◆ WHAT IS EXPECTED
Copy, word for word, the lines of the entries below between the one with "# Lobed fan" and the one with "add_object(name, bm, DARK)", inclusive, and leave out everything else.

________________________________________

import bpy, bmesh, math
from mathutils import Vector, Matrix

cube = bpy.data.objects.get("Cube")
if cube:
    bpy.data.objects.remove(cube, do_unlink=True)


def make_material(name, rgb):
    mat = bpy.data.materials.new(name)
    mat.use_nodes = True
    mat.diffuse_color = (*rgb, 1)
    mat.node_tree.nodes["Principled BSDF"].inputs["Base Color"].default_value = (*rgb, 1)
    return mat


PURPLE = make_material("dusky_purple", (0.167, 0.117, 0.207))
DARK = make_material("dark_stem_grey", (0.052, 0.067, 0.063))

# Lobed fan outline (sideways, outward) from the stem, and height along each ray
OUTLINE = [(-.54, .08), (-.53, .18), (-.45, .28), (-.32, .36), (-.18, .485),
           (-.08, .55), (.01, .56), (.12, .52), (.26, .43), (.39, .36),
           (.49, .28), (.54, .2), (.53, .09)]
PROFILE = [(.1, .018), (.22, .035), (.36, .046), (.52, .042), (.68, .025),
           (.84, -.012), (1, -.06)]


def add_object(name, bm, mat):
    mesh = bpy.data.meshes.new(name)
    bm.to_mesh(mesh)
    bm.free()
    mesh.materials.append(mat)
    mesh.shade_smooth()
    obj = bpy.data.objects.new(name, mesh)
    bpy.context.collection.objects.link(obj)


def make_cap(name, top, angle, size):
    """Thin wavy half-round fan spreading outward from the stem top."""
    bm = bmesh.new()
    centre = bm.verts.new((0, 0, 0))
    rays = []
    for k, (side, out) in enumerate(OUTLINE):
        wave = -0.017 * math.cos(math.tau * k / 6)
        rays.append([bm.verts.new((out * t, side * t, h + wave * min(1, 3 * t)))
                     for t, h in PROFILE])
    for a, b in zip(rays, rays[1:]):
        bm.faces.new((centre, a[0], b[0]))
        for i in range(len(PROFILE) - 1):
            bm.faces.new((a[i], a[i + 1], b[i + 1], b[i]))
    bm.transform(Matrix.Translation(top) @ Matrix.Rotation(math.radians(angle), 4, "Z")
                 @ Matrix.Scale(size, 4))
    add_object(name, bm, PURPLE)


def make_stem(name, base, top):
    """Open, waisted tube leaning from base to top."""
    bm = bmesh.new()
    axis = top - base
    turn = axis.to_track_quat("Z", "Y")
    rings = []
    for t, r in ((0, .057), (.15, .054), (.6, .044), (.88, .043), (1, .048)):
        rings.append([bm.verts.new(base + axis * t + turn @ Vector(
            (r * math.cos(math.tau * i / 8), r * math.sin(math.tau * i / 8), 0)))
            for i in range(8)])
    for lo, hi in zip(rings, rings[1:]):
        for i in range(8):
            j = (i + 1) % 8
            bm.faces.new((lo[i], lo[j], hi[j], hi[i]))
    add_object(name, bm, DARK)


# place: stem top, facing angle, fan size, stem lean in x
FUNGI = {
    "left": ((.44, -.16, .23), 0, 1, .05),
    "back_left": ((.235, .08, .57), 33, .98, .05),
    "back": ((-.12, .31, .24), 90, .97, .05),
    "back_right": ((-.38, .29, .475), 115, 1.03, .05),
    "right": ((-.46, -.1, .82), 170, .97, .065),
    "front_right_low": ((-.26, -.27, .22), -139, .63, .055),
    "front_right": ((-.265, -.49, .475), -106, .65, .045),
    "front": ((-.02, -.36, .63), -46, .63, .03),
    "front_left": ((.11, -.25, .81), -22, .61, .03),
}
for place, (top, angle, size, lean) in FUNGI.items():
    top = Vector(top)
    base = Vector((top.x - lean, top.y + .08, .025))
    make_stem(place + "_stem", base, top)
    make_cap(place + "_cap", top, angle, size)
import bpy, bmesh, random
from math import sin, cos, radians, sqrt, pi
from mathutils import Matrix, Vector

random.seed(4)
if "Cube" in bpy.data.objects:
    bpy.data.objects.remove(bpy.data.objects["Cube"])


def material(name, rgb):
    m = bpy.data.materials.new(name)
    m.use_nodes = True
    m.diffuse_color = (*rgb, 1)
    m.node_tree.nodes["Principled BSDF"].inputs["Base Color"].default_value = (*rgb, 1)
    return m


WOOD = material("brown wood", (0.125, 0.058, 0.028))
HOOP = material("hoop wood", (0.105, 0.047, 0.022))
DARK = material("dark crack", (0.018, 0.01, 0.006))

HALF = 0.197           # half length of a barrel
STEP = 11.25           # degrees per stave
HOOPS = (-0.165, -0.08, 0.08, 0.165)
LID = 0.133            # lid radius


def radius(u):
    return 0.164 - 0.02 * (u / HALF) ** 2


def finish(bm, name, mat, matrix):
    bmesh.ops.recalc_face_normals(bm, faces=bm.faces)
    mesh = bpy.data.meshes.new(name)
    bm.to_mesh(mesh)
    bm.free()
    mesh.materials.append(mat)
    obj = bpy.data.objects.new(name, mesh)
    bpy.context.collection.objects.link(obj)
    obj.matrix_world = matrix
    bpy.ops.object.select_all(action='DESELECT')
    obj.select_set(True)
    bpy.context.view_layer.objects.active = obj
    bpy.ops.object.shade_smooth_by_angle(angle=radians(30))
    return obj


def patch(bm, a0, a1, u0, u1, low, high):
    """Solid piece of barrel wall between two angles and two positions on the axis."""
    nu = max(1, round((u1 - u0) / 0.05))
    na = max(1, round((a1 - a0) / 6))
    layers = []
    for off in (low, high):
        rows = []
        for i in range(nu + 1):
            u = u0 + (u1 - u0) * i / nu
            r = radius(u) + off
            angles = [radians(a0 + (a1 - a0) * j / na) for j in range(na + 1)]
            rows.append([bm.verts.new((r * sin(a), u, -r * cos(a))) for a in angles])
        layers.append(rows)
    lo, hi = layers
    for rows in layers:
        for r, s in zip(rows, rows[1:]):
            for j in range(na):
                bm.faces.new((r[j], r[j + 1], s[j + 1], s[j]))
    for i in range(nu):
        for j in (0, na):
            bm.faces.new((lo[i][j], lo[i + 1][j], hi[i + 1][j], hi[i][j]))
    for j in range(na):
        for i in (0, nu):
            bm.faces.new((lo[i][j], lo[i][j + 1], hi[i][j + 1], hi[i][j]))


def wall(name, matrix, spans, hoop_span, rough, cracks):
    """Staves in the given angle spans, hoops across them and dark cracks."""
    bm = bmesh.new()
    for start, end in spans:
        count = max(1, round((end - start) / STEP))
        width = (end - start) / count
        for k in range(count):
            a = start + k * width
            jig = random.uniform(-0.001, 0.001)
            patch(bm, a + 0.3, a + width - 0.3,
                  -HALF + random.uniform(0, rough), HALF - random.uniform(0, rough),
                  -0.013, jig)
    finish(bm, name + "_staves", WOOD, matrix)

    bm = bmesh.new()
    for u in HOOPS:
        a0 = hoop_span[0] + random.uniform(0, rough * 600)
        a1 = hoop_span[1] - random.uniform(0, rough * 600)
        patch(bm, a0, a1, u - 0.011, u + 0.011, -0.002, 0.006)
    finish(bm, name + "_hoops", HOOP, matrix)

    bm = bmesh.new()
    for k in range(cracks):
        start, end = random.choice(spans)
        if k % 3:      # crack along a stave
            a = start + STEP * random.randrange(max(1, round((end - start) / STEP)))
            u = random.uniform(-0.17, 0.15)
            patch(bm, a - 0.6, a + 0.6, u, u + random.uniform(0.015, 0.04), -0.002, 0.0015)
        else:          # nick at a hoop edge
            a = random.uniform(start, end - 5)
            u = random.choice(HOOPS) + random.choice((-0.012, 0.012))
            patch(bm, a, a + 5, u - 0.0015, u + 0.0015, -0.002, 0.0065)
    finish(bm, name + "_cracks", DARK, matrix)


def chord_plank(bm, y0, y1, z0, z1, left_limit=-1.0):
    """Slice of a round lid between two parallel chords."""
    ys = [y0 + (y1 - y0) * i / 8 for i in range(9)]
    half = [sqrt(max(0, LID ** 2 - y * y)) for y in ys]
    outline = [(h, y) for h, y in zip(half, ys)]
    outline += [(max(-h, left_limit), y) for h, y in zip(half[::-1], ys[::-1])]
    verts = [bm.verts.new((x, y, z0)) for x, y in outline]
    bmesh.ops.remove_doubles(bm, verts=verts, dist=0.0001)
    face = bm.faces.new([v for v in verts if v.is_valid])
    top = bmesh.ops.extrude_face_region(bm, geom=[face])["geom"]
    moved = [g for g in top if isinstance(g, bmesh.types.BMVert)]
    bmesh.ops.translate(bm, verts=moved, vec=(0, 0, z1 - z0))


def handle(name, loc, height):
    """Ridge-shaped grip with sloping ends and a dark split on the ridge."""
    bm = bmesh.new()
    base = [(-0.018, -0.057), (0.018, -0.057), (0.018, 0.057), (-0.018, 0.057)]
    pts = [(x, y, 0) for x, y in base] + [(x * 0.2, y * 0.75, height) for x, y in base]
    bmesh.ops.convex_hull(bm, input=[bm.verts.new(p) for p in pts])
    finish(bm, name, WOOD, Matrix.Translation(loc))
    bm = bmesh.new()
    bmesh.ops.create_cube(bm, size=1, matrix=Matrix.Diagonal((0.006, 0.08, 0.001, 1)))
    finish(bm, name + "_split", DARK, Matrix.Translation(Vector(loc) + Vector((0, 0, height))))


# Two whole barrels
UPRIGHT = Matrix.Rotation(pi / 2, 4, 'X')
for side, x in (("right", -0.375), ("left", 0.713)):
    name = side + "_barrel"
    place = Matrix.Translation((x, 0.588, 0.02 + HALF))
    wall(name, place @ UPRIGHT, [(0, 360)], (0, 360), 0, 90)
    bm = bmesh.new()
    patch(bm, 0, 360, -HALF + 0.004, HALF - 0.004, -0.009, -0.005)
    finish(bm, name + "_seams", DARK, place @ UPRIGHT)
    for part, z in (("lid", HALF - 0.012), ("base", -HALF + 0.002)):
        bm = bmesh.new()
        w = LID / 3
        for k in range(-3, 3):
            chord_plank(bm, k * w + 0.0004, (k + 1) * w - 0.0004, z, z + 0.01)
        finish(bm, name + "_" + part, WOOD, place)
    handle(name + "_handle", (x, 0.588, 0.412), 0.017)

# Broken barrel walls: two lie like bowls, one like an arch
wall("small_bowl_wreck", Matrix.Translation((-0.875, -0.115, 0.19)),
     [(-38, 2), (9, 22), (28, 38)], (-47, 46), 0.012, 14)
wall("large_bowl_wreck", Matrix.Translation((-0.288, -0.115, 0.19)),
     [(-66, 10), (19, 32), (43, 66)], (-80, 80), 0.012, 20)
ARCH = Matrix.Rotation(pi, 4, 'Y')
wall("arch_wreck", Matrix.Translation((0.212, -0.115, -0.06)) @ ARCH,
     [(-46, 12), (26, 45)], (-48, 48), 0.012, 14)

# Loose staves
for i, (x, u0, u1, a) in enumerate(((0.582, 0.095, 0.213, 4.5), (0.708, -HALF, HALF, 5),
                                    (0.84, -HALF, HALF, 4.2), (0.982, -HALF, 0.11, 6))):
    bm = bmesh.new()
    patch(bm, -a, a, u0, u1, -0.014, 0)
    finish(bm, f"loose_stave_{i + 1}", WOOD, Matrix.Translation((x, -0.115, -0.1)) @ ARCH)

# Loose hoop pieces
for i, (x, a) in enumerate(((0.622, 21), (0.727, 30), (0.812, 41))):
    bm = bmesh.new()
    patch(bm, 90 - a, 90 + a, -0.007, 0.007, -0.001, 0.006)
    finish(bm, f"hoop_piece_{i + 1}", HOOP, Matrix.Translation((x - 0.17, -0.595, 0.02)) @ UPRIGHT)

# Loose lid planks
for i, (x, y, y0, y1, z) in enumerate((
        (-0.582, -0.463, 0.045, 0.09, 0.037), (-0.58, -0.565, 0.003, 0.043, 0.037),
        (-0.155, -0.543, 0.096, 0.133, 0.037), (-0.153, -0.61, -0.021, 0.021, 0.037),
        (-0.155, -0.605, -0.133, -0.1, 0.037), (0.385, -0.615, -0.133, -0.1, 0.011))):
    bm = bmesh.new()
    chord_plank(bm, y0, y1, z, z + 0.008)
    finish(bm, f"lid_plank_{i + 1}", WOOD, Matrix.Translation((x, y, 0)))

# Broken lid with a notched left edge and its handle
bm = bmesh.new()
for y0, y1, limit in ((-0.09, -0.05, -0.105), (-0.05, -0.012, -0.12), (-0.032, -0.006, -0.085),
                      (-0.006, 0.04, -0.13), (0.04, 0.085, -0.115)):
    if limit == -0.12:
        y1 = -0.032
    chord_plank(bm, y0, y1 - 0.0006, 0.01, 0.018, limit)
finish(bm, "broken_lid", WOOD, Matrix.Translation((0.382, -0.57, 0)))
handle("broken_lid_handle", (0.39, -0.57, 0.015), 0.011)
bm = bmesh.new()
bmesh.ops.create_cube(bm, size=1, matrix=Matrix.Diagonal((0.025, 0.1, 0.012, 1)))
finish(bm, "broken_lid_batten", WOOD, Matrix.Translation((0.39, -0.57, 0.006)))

________________________________________

◆ RESPONSE TO THE EXERCISE
# Lobed fan outline (sideways, outward) from the stem, and height along each ray
OUTLINE = [(-.54, .08), (-.53, .18), (-.45, .28), (-.32, .36), (-.18, .485),
           (-.08, .55), (.01, .56), (.12, .52), (.26, .43), (.39, .36),
           (.49, .28), (.54, .2), (.53, .09)]
PROFILE = [(.1, .018), (.22, .035), (.36, .046), (.52, .042), (.68, .025),
           (.84, -.012), (1, -.06)]


def add_object(name, bm, mat):
    mesh = bpy.data.meshes.new(name)
    bm.to_mesh(mesh)
    bm.free()
    mesh.materials.append(mat)
    mesh.shade_smooth()
    obj = bpy.data.objects.new(name, mesh)
    bpy.context.collection.objects.link(obj)


def make_cap(name, top, angle, size):
    """Thin wavy half-round fan spreading outward from the stem top."""
    bm = bmesh.new()
    centre = bm.verts.new((0, 0, 0))
    rays = []
    for k, (side, out) in enumerate(OUTLINE):
        wave = -0.017 * math.cos(math.tau * k / 6)
        rays.append([bm.verts.new((out * t, side * t, h + wave * min(1, 3 * t)))
                     for t, h in PROFILE])
    for a, b in zip(rays, rays[1:]):
        bm.faces.new((centre, a[0], b[0]))
        for i in range(len(PROFILE) - 1):
            bm.faces.new((a[i], a[i + 1], b[i + 1], b[i]))
    bm.transform(Matrix.Translation(top) @ Matrix.Rotation(math.radians(angle), 4, "Z")
                 @ Matrix.Scale(size, 4))
    add_object(name, bm, PURPLE)


def make_stem(name, base, top):
    """Open, waisted tube leaning from base to top."""
    bm = bmesh.new()
    axis = top - base
    turn = axis.to_track_quat("Z", "Y")
    rings = []
    for t, r in ((0, .057), (.15, .054), (.6, .044), (.88, .043), (1, .048)):
        rings.append([bm.verts.new(base + axis * t + turn @ Vector(
            (r * math.cos(math.tau * i / 8), r * math.sin(math.tau * i / 8), 0)))
            for i in range(8)])
    for lo, hi in zip(rings, rings[1:]):
        for i in range(8):
            j = (i + 1) % 8
            bm.faces.new((lo[i], lo[j], hi[j], hi[i]))
    add_object(name, bm, DARK)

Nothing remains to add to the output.